● PROMPT: The listing below holds a line with "bm = bmesh.new()" and a line with "mesh.materials.append(mat)". Reproduce those two lines exactly, plus everything between them.

● GIVEN DATA:
== Segment start ==

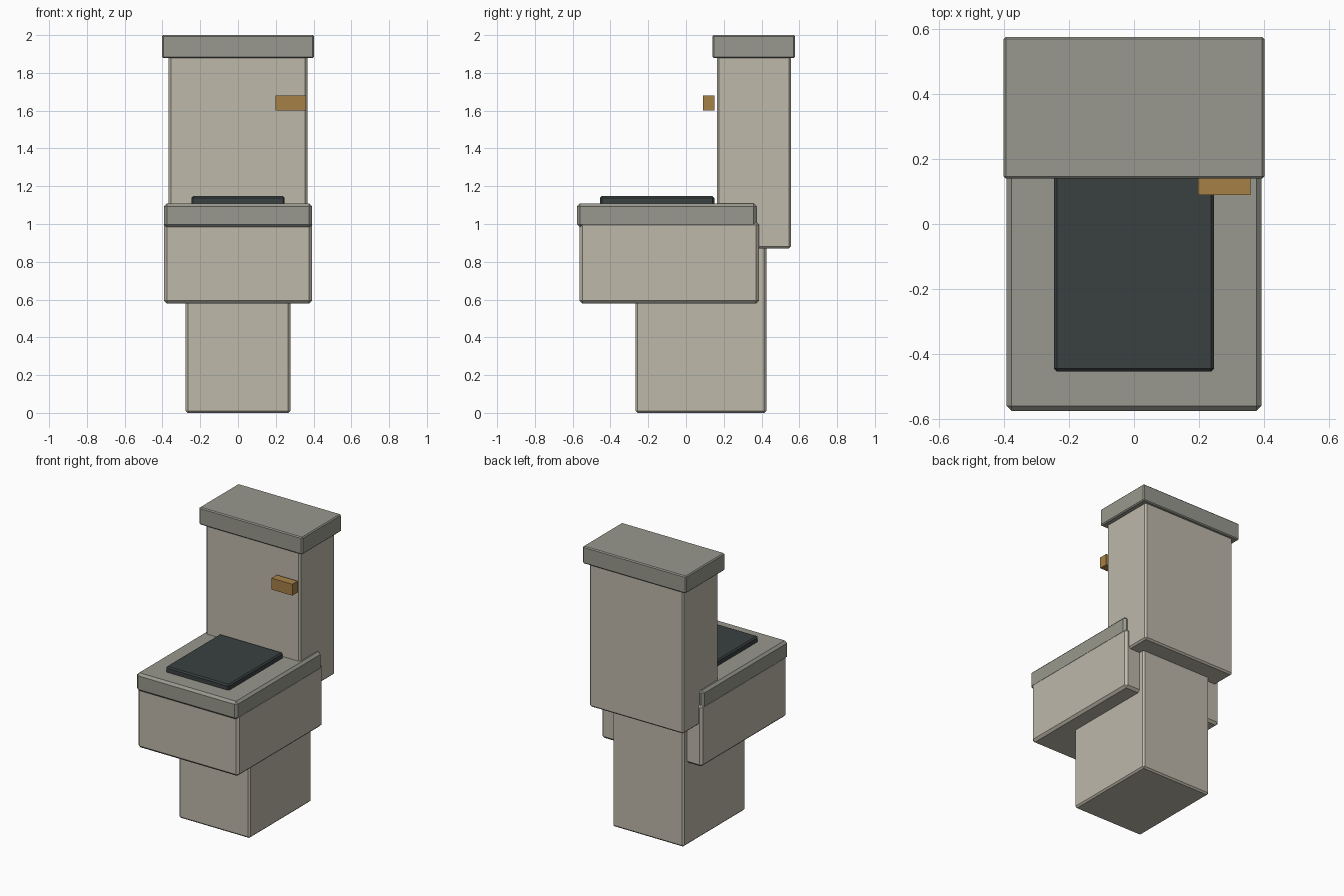
import bpy
import bmesh

if "Cube" in bpy.data.objects:
    bpy.data.objects.remove(bpy.data.objects["Cube"])


def material(name, rgb):
    """Flat colour given as 0-255 sRGB, stored as linear."""
    lin = [((c / 255 + 0.055) / 1.055) ** 2.4 for c in rgb]
    m = bpy.data.materials.new(name)
    m.diffuse_color = (*lin, 1)
    m.use_nodes = True
    m.node_tree.nodes["Principled BSDF"].inputs["Base Color"].default_value = m.diffuse_color
    return m


ceramic = material("warm ceramic", (190, 184, 170))
grey = material("grey trim", (152, 152, 142))
dark = material("dark slate", (58, 64, 64))
brass = material("brass", (166, 128, 70))


def box(name, x, y, z, mat, chamfer=0.0):
    """Box spanning the (min, max) ranges, with optional chamfered edges."""
    bm = bmesh.new()
    bmesh.ops.create_cube(bm, size=1)
    for v in bm.verts:
        v.co = [(a + b) / 2 + c * (b - a) for c, (a, b) in zip(v.co, (x, y, z))]
    mesh = bpy.data.meshes.new(name)
    bm.to_mesh(mesh)
    bm.free()
    mesh.materials.append(mat)
    obj = bpy.data.objects.new(name, mesh)
    bpy.context.collection.objects.link(obj)
    if chamfer:
        mod = obj.modifiers.new("chamfer", "BEVEL")
        mod.width = chamfer
        mod.segments = 1
    return obj


# Base and bowl
box("pedestal", (-0.277, 0.277), (-0.267, 0.425), (0, 0.89), ceramic, 0.011)
box("bowl", (-0.393, 0.393), (-0.563, 0.387), (0.578, 1.012), ceramic, 0.016)

# Seat rim and the dark panel on it
box("seat", (-0.393, 0.393), (-0.577, 0.373), (0.982, 1.109), grey, 0.016)
box("seat_panel", (-0.247, 0.247), (-0.455, 0.15), (1.09, 1.147), dark, 0.009)

# Tank, its lid and the flush handle
box("tank", (-0.367, 0.367), (0.164, 0.555), (0.87, 1.9), ceramic, 0.011)
box("tank_lid", (-0.402, 0.402), (0.14, 0.577), (1.878, 2.0), grey, 0.007)
box("flush_handle", (0.198, 0.36), (0.09, 0.15), (1.6, 1.68), brass)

== Segment end ==

● RESPONSE AREA:
    bm = bmesh.new()
    bmesh.ops.create_cube(bm, size=1)
    for v in bm.verts:
        v.co = [(a + b) / 2 + c * (b - a) for c, (a, b) in zip(v.co, (x, y, z))]
    mesh = bpy.data.meshes.new(name)
    bm.to_mesh(mesh)
    bm.free()
    mesh.materials.append(mat)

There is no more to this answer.